Activity:
Set down the data below without change, skipping the pictures it holds.

Data supplied below:

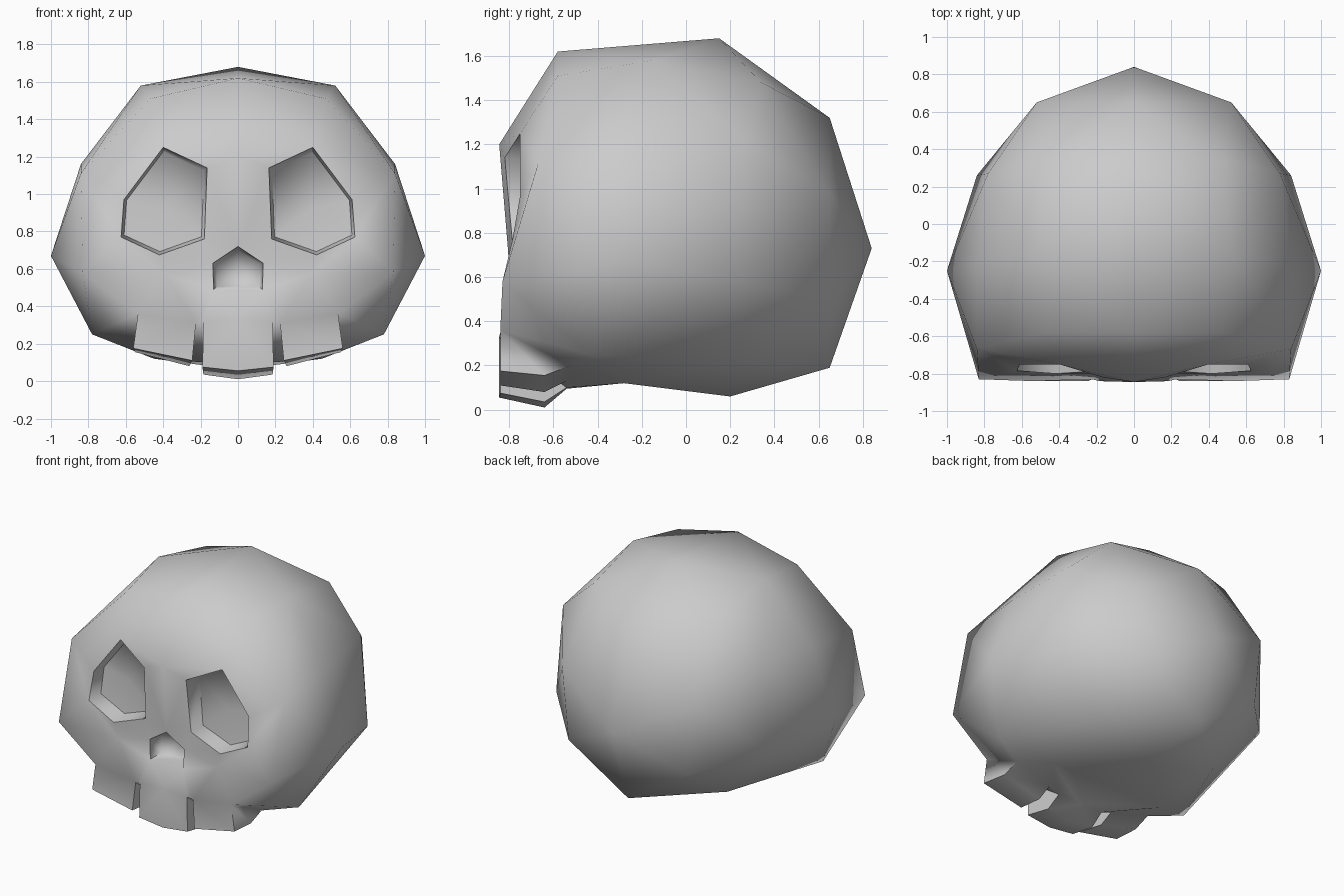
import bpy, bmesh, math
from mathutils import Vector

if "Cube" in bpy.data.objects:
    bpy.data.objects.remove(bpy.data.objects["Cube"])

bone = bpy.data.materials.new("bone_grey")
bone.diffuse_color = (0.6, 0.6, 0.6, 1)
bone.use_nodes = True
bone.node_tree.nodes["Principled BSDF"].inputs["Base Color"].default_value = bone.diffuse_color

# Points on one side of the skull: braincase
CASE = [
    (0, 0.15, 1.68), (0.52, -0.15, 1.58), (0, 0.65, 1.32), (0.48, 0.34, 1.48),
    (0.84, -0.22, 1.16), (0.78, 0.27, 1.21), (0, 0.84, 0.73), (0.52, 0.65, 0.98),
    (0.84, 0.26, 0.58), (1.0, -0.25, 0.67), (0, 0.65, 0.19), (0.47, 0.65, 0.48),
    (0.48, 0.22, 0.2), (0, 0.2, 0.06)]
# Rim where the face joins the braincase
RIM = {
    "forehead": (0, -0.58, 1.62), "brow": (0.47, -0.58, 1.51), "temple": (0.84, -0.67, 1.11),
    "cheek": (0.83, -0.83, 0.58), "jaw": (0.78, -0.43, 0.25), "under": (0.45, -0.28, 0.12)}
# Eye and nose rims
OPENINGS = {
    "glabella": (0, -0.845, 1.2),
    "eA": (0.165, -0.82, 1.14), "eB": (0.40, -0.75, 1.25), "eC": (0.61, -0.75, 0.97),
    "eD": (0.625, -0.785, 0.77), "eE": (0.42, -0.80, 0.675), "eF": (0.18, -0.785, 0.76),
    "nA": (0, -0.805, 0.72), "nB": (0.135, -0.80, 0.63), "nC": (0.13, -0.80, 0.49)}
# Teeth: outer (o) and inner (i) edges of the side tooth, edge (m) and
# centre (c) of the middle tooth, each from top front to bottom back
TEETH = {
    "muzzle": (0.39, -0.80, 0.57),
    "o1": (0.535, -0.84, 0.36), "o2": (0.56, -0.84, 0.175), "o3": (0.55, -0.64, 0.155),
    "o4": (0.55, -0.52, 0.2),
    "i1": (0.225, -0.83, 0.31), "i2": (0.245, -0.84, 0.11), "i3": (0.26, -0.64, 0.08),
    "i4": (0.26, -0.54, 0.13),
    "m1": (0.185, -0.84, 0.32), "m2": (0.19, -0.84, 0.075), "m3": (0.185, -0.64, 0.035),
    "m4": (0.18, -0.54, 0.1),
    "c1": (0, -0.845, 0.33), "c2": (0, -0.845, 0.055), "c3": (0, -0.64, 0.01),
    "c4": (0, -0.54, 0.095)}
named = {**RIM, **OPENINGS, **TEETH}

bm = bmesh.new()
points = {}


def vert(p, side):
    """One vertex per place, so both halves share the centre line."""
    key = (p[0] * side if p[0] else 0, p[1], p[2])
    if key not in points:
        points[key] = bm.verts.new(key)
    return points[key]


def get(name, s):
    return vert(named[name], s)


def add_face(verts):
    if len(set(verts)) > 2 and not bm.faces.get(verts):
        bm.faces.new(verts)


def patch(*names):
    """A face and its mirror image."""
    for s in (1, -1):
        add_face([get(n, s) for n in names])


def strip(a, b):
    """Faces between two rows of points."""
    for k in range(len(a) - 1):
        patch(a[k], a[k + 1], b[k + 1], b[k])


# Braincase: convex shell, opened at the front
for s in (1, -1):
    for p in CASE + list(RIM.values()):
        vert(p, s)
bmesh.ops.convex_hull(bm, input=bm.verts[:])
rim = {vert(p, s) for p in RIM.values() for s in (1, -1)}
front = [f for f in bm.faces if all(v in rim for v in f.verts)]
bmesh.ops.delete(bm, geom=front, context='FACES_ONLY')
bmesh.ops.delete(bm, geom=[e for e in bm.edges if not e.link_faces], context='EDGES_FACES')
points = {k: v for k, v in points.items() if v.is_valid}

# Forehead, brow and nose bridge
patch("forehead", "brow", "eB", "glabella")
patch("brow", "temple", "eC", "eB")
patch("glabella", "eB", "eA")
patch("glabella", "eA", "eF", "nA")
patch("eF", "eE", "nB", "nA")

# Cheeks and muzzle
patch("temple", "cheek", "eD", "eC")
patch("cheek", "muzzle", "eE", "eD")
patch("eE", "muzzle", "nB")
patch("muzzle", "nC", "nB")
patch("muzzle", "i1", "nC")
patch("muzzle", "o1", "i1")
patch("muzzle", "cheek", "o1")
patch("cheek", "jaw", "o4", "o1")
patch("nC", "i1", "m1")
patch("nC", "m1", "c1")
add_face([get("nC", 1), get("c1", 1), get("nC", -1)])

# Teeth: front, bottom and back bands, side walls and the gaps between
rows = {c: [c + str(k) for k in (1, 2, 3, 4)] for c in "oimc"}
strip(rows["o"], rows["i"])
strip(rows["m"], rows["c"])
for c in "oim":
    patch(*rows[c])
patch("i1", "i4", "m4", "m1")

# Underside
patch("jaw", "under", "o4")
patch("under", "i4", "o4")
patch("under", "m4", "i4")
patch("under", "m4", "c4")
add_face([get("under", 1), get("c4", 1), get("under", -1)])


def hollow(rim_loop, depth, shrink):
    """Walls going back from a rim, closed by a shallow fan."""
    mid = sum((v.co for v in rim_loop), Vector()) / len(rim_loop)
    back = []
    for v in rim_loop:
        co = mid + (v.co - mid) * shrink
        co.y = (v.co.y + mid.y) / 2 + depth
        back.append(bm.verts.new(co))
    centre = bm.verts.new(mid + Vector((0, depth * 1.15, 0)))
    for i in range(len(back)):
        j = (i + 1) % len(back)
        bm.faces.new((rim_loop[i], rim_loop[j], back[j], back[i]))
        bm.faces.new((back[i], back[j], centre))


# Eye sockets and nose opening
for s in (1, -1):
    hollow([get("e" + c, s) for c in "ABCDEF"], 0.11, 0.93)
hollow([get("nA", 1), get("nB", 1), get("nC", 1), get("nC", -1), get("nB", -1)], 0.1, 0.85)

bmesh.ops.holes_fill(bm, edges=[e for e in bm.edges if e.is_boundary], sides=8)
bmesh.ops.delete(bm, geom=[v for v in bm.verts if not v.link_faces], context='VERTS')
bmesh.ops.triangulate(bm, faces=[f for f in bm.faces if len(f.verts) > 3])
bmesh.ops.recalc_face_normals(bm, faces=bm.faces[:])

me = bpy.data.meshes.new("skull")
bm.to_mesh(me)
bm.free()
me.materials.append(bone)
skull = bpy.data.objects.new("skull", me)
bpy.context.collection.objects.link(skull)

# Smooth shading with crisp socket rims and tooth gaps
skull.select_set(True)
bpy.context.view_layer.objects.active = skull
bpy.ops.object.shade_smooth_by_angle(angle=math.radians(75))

End of Data supplied.

Written reply:
import bpy, bmesh, math
from mathutils import Vector

if "Cube" in bpy.data.objects:
    bpy.data.objects.remove(bpy.data.objects["Cube"])

bone = bpy.data.materials.new("bone_grey")
bone.diffuse_color = (0.6, 0.6, 0.6, 1)
bone.use_nodes = True
bone.node_tree.nodes["Principled BSDF"].inputs["Base Color"].default_value = bone.diffuse_color

# Points on one side of the skull: braincase
CASE = [
    (0, 0.15, 1.68), (0.52, -0.15, 1.58), (0, 0.65, 1.32), (0.48, 0.34, 1.48),
    (0.84, -0.22, 1.16), (0.78, 0.27, 1.21), (0, 0.84, 0.73), (0.52, 0.65, 0.98),
    (0.84, 0.26, 0.58), (1.0, -0.25, 0.67), (0, 0.65, 0.19), (0.47, 0.65, 0.48),
    (0.48, 0.22, 0.2), (0, 0.2, 0.06)]
# Rim where the face joins the braincase
RIM = {
    "forehead": (0, -0.58, 1.62), "brow": (0.47, -0.58, 1.51), "temple": (0.84, -0.67, 1.11),
    "cheek": (0.83, -0.83, 0.58), "jaw": (0.78, -0.43, 0.25), "under": (0.45, -0.28, 0.12)}
# Eye and nose rims
OPENINGS = {
    "glabella": (0, -0.845, 1.2),
    "eA": (0.165, -0.82, 1.14), "eB": (0.40, -0.75, 1.25), "eC": (0.61, -0.75, 0.97),
    "eD": (0.625, -0.785, 0.77), "eE": (0.42, -0.80, 0.675), "eF": (0.18, -0.785, 0.76),
    "nA": (0, -0.805, 0.72), "nB": (0.135, -0.80, 0.63), "nC": (0.13, -0.80, 0.49)}
# Teeth: outer (o) and inner (i) edges of the side tooth, edge (m) and
# centre (c) of the middle tooth, each from top front to bottom back
TEETH = {
    "muzzle": (0.39, -0.80, 0.57),
    "o1": (0.535, -0.84, 0.36), "o2": (0.56, -0.84, 0.175), "o3": (0.55, -0.64, 0.155),
    "o4": (0.55, -0.52, 0.2),
    "i1": (0.225, -0.83, 0.31), "i2": (0.245, -0.84, 0.11), "i3": (0.26, -0.64, 0.08),
    "i4": (0.26, -0.54, 0.13),
    "m1": (0.185, -0.84, 0.32), "m2": (0.19, -0.84, 0.075), "m3": (0.185, -0.64, 0.035),
    "m4": (0.18, -0.54, 0.1),
    "c1": (0, -0.845, 0.33), "c2": (0, -0.845, 0.055), "c3": (0, -0.64, 0.01),
    "c4": (0, -0.54, 0.095)}
named = {**RIM, **OPENINGS, **TEETH}

bm = bmesh.new()
points = {}


def vert(p, side):
    """One vertex per place, so both halves share the centre line."""
    key = (p[0] * side if p[0] else 0, p[1], p[2])
    if key not in points:
        points[key] = bm.verts.new(key)
    return points[key]


def get(name, s):
    return vert(named[name], s)


def add_face(verts):
    if len(set(verts)) > 2 and not bm.faces.get(verts):
        bm.faces.new(verts)


def patch(*names):
    """A face and its mirror image."""
    for s in (1, -1):
        add_face([get(n, s) for n in names])


def strip(a, b):
    """Faces between two rows of points."""
    for k in range(len(a) - 1):
        patch(a[k], a[k + 1], b[k + 1], b[k])


# Braincase: convex shell, opened at the front
for s in (1, -1):
    for p in CASE + list(RIM.values()):
        vert(p, s)
bmesh.ops.convex_hull(bm, input=bm.verts[:])
rim = {vert(p, s) for p in RIM.values() for s in (1, -1)}
front = [f for f in bm.faces if all(v in rim for v in f.verts)]
bmesh.ops.delete(bm, geom=front, context='FACES_ONLY')
bmesh.ops.delete(bm, geom=[e for e in bm.edges if not e.link_faces], context='EDGES_FACES')
points = {k: v for k, v in points.items() if v.is_valid}

# Forehead, brow and nose bridge
patch("forehead", "brow", "eB", "glabella")
patch("brow", "temple", "eC", "eB")
patch("glabella", "eB", "eA")
patch("glabella", "eA", "eF", "nA")
patch("eF", "eE", "nB", "nA")

# Cheeks and muzzle
patch("temple", "cheek", "eD", "eC")
patch("cheek", "muzzle", "eE", "eD")
patch("eE", "muzzle", "nB")
patch("muzzle", "nC", "nB")
patch("muzzle", "i1", "nC")
patch("muzzle", "o1", "i1")
patch("muzzle", "cheek", "o1")
patch("cheek", "jaw", "o4", "o1")
patch("nC", "i1", "m1")
patch("nC", "m1", "c1")
add_face([get("nC", 1), get("c1", 1), get("nC", -1)])

# Teeth: front, bottom and back bands, side walls and the gaps between
rows = {c: [c + str(k) for k in (1, 2, 3, 4)] for c in "oimc"}
strip(rows["o"], rows["i"])
strip(rows["m"], rows["c"])
for c in "oim":
    patch(*rows[c])
patch("i1", "i4", "m4", "m1")

# Underside
patch("jaw", "under", "o4")
patch("under", "i4", "o4")
patch("under", "m4", "i4")
patch("under", "m4", "c4")
add_face([get("under", 1), get("c4", 1), get("under", -1)])


def hollow(rim_loop, depth, shrink):
    """Walls going back from a rim, closed by a shallow fan."""
    mid = sum((v.co for v in rim_loop), Vector()) / len(rim_loop)
    back = []
    for v in rim_loop:
        co = mid + (v.co - mid) * shrink
        co.y = (v.co.y + mid.y) / 2 + depth
        back.append(bm.verts.new(co))
    centre = bm.verts.new(mid + Vector((0, depth * 1.15, 0)))
    for i in range(len(back)):
        j = (i + 1) % len(back)
        bm.faces.new((rim_loop[i], rim_loop[j], back[j], back[i]))
        bm.faces.new((back[i], back[j], centre))


# Eye sockets and nose opening
for s in (1, -1):
    hollow([get("e" + c, s) for c in "ABCDEF"], 0.11, 0.93)
hollow([get("nA", 1), get("nB", 1), get("nC", 1), get("nC", -1), get("nB", -1)], 0.1, 0.85)

bmesh.ops.holes_fill(bm, edges=[e for e in bm.edges if e.is_boundary], sides=8)
bmesh.ops.delete(bm, geom=[v for v in bm.verts if not v.link_faces], context='VERTS')
bmesh.ops.triangulate(bm, faces=[f for f in bm.faces if len(f.verts) > 3])
bmesh.ops.recalc_face_normals(bm, faces=bm.faces[:])

me = bpy.data.meshes.new("skull")
bm.to_mesh(me)
bm.free()
me.materials.append(bone)
skull = bpy.data.objects.new("skull", me)
bpy.context.collection.objects.link(skull)

# Smooth shading with crisp socket rims and tooth gaps
skull.select_set(True)
bpy.context.view_layer.objects.active = skull
bpy.ops.object.shade_smooth_by_angle(angle=math.radians(75))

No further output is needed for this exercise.